[Items from a data source]
###
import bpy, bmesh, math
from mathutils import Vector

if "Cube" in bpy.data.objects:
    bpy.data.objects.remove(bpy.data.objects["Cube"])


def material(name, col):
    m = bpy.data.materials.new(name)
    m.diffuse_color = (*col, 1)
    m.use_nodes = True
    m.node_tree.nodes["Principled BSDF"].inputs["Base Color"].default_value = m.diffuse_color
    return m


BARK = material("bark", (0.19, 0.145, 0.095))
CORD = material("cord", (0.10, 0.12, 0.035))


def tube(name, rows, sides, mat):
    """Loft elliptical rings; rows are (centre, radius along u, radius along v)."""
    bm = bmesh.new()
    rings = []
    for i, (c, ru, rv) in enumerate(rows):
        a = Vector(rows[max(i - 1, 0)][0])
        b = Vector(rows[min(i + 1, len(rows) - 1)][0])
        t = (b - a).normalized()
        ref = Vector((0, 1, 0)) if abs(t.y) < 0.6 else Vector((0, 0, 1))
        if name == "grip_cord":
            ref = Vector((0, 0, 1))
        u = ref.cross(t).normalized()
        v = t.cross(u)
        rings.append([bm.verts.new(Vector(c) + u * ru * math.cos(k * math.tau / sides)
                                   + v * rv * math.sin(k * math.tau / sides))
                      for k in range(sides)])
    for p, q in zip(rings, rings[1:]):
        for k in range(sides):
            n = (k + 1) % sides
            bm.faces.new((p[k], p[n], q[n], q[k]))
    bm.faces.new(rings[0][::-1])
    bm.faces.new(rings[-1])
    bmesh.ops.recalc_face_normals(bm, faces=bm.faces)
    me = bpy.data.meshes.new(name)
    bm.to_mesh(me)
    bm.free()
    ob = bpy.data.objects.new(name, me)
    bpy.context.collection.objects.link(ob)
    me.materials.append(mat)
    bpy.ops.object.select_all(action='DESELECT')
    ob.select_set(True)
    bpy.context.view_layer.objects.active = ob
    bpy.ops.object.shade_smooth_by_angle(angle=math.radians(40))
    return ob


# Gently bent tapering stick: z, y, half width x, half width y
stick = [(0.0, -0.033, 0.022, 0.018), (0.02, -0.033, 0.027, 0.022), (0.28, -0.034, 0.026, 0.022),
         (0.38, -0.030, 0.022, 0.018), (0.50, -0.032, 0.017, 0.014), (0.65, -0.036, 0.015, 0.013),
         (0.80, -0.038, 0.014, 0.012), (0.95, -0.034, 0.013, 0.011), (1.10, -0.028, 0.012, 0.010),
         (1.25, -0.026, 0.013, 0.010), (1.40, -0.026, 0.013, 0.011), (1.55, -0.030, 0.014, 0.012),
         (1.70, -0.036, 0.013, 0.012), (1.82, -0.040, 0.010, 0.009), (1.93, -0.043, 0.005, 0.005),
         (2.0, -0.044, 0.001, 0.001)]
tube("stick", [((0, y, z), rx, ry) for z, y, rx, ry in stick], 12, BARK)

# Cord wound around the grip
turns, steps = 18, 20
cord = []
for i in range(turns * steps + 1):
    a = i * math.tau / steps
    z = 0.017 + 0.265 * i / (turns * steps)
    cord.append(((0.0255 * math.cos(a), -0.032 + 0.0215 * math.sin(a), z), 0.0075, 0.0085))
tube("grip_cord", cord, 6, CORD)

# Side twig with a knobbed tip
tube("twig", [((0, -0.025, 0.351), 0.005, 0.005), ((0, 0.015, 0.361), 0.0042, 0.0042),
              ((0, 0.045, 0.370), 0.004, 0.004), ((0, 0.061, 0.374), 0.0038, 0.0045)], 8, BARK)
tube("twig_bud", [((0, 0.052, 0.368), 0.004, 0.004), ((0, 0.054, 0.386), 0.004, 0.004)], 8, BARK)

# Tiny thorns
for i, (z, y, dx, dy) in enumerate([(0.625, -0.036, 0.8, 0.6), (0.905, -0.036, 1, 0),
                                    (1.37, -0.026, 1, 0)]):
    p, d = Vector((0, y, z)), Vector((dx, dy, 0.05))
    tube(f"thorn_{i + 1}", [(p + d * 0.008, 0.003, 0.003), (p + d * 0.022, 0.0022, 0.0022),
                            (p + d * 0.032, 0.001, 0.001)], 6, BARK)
###
> _Prompt_
Could you filter the entries above for lines holding the string "turns" and copy them?

> _Exercise output_
turns, steps = 18, 20
for i in range(turns * steps + 1):
    z = 0.017 + 0.265 * i / (turns * steps)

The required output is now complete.